In fact, this is a reference work. There is such a mass of detail at times that the reader has to pause, reread and absorb a large quantity of information, mostly names and places. Every phase of the development of MI5 is here in depth, from Kell's liaison with Scotland Yard and Special Branch through to the attempt to combat the new terrorism of the 21st century.
Perhaps most exhaustive is the series of chapters dealing with the Second World War, after the sacking of Kell, and Sir David Petrie's reforms.
Before Kell and the Committee for Imperial Defence at the opening of the 20th century, espionage had been present only in the dark margins of the empire. It was a patchwork involving various categories of men, including diplomats, travellers, journalists and military staff.
The Arab Bureau under Mark Sykes and others in some ways instigated certain concepts of structure and organisation of intelligence in time of war. However, it took Kell's work against the German spy network on the domestic front during the Great War to reveal the true potential of espionage in all contexts, from home security to international liaison.
Hennessey and Thomas interweave stories of the human element within the larger meta-narrative of espionage becoming placed and defined within the state. For instance, they use the memoir of Kell's wife to provide a telling insight into the personal side of this talented organiser and linguist.
There are hundreds of cameos of agents as the story progresses, and some are outstanding, such as those of "Tin-Eye" Robin Stephens, the interrogator of internment in the Ham centre near Richmond, and the mysterious Miss X, who played a major part in breaking the Glading spy ring.
But arguably Maxwell Knight steals the show: this eccentric and brilliant man, known as "M", worked out of Dolphin Square in London, running a team of infiltrators into Soviet-linked groups. From this, Olga Gray emerges as a woman whose life will surely be featured in a film soon, with the story of the Woolwich Arsenal spy ring.
At the core of the book is an education in understanding the key elements of this so far little-known history.
We have had excellent books from Nigel West and Andrew Cook on the years up to 1945. But since the National Archives published its guide to sources last year (British Intelligence: Secrets, Spies and Sources by Stephen Twigge and Graham Macklin), historians of espionage have known what is there. Now Hennessey and Thomas are to be congratulated on their definitive and comprehensive history.

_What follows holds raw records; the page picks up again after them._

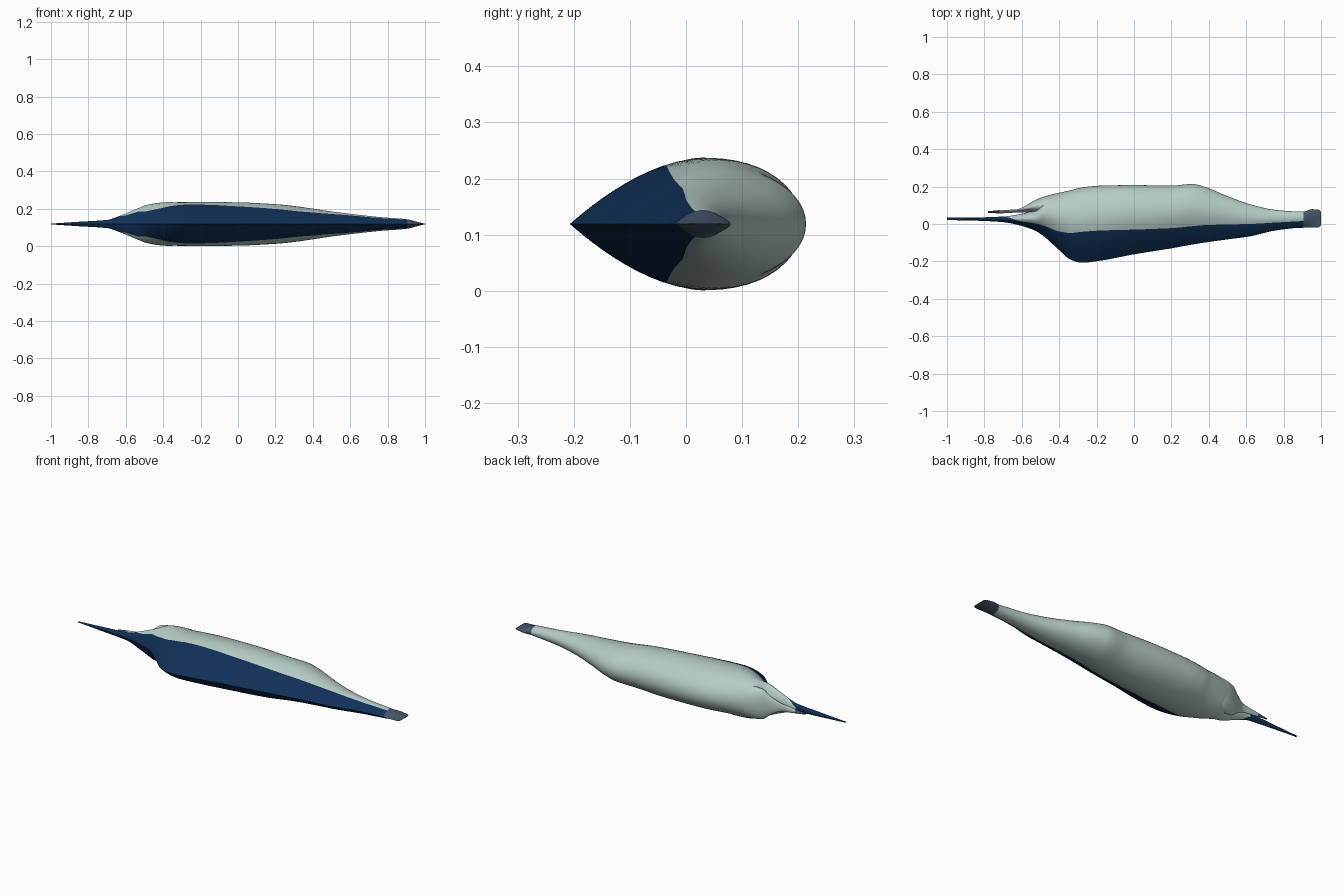
import bpy, bmesh, math

if "Cube" in bpy.data.objects:
    bpy.data.objects.remove(bpy.data.objects["Cube"])

ZC = 0.119  # height of the symmetry plane (the fish lies on its side, back towards -y)


def material(name, rgb):
    m = bpy.data.materials.new(name)
    m.diffuse_color = (*rgb, 1)
    m.use_nodes = True
    m.node_tree.nodes["Principled BSDF"].inputs["Base Color"].default_value = m.diffuse_color
    return m


NAVY = material("navy back", (0.005, 0.030, 0.095))
PALE = material("pale belly", (0.47, 0.60, 0.57))
SLATE = material("slate tip", (0.06, 0.095, 0.14))


def sample(table, sub=5):
    """Smooth the station table with a finite-difference cubic."""
    n = len(table)

    def slope(i, k):
        if i in (0, n - 1):
            a, b = (0, 1) if i == 0 else (n - 2, n - 1)
            return (table[b][k] - table[a][k]) / (table[b][0] - table[a][0])
        d0 = (table[i][k] - table[i-1][k]) / (table[i][0] - table[i-1][0])
        d1 = (table[i+1][k] - table[i][k]) / (table[i+1][0] - table[i][0])
        return 0 if d0 * d1 <= 0 else 2 * d0 * d1 / (d0 + d1)

    rows = []
    for i in range(n - 1):
        h = table[i+1][0] - table[i][0]
        for s in range(sub):
            t = s / sub
            row = [table[i][0] + t * h]
            for k in range(1, len(table[0])):
                a, b = table[i][k], table[i+1][k]
                row.append((2*t**3 - 3*t*t + 1) * a + (t**3 - 2*t*t + t) * h * slope(i, k)
                           + (3*t*t - 2*t**3) * b + (t**3 - t*t) * h * slope(i+1, k))
            rows.append(row)
    rows.append(list(table[-1]))
    return rows


def half_width(y, yb, yt, w):
    """Cross-section: keeled back, round belly."""
    yc = yb + 0.58 * (yt - yb)
    if y < yc:
        return w * (1 - ((yc - y) / (yc - yb)) ** 1.75)
    return w * math.sqrt(max(0, 1 - ((y - yc) / (yt - yc)) ** 2))


def loft(name, rows, rule, nb=9, nt=15):
    """Skin the stations; ring vertex nb sits exactly on the colour border."""
    bm = bmesh.new()
    rings = []
    for x, yb, yt, w, edge in rows:
        edge = min(max(edge, yb + 0.1 * (yt - yb)), yt - 0.02 * (yt - yb))
        ys = [yb + (edge - yb) * (i / nb) ** 1.3 for i in range(nb)]
        ys += [edge + (yt - edge) * math.sin(i / nt * math.pi / 2) for i in range(nt + 1)]
        side = [(y, half_width(y, yb, yt, w)) for y in ys]
        up = [bm.verts.new((x, y, ZC + z)) for y, z in side]
        down = [bm.verts.new((x, y, ZC - z)) for y, z in side[1:-1]]
        rings.append((up, [up[0]] + down + [up[-1]]))
    for r0, r1 in zip(rings, rings[1:]):
        x = (r0[0][0].co.x + r1[0][0].co.x) / 2
        for s in (0, 1):
            for i in range(nb + nt):
                f = bm.faces.new((r0[s][i], r0[s][i+1], r1[s][i+1], r1[s][i]))
                f.material_index = rule(x, i < nb)
    for r in (rings[0], rings[-1]):
        f = bm.faces.new(r[0] + r[1][-2:0:-1])
        f.material_index = rule(r[0][0].co.x, True)
    bmesh.ops.recalc_face_normals(bm, faces=bm.faces)
    me = bpy.data.meshes.new(name)
    bm.to_mesh(me)
    bm.free()
    for m in (NAVY, PALE, SLATE):
        me.materials.append(m)
    ob = bpy.data.objects.new(name, me)
    bpy.context.collection.objects.link(ob)
    bpy.context.view_layer.objects.active = ob
    ob.select_set(True)
    bpy.ops.object.shade_smooth_by_angle(angle=math.radians(40))
    ob.select_set(False)
    return ob


# Body with long upper bill: x, back edge, belly edge, half width, colour border
body = [
    (-1.00, 0.021, 0.034, 0.002, 0.034), (-0.85, 0.018, 0.035, 0.012, 0.035),
    (-0.70, 0.010, 0.040, 0.022, 0.040), (-0.61, -0.008, 0.053, 0.053, 0.015),
    (-0.53, -0.035, 0.078, 0.086, 0.003), (-0.48, -0.068, 0.145, 0.104, -0.010),
    (-0.40, -0.140, 0.167, 0.114, -0.040), (-0.34, -0.190, 0.180, 0.116, -0.048),
    (-0.28, -0.207, 0.195, 0.117, -0.042), (-0.18, -0.196, 0.205, 0.118, -0.035),
    (0.00, -0.162, 0.208, 0.116, -0.030), (0.20, -0.130, 0.205, 0.106, -0.022),
    (0.31, -0.110, 0.214, 0.095, -0.012), (0.38, -0.099, 0.198, 0.085, -0.006),
    (0.48, -0.085, 0.157, 0.070, -0.003), (0.62, -0.066, 0.106, 0.052, 0.000),
    (0.76, -0.034, 0.075, 0.037, 0.008), (0.905, -0.020, 0.066, 0.025, 0.016),
    (0.95, -0.020, 0.079, 0.014, 0.020), (0.985, -0.019, 0.077, 0.005, 0.020),
    (1.00, -0.008, 0.066, 0.001, 0.020),
]
rows = sample(body)
loft("body", rows, lambda x, back: 2 if x > 0.905 else 0 if back or x < -0.71 else 1)

# Short lower jaw with a dark tip
jaw = [
    (-0.78, 0.060, 0.068, 0.003, 0.064), (-0.72, 0.057, 0.074, 0.011, 0.066),
    (-0.63, 0.061, 0.078, 0.024, 0.070), (-0.58, 0.062, 0.098, 0.050, 0.075),
    (-0.53, 0.045, 0.127, 0.084, 0.080), (-0.47, 0.030, 0.150, 0.088, 0.080),
    (-0.42, 0.030, 0.158, 0.080, 0.080),
]
loft("lower_jaw", sample(jaw), lambda x, back: 2 if x < -0.72 else 1)

# Gill covers: thin raised plates on both cheeks with a slanted rear edge
bm = bmesh.new()
for side in (1, -1):
    grid = []
    for j in range(13):
        t = j / 12
        rear = -0.35 - 0.10 * max(0, t - 0.45) ** 1.5
        line = []
        for i in range(9):
            x = -0.47 + (rear + 0.47) * i / 8
            k = next(k for k in range(len(rows) - 1) if rows[k+1][0] >= x)
            a, b = rows[k], rows[k+1]
            u = (x - a[0]) / (b[0] - a[0])
            _, yb, yt, w, edge = [p + (q - p) * u for p, q in zip(a, b)]
            y = edge + 0.005 + (yt - edge - 0.01) * t
            lift = 0.003 * i / 8 * math.sin(math.pi * t)
            line.append(bm.verts.new((x, y, ZC + side * (half_width(y, yb, yt, w) + lift))))
        grid.append(line)
    for p, q in zip(grid, grid[1:]):
        for i in range(8):
            f = (p[i], p[i+1], q[i+1], q[i])
            bm.faces.new(f if side > 0 else f[::-1])
me = bpy.data.meshes.new("gill_covers")
bm.to_mesh(me)
bm.free()
me.materials.append(PALE)
me.shade_smooth()
bpy.context.collection.objects.link(bpy.data.objects.new("gill_covers", me))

Spooks: The Unofficial History of MI5
By Thomas Hennessey and Claire Thomas
Published 21 April 2009l 2009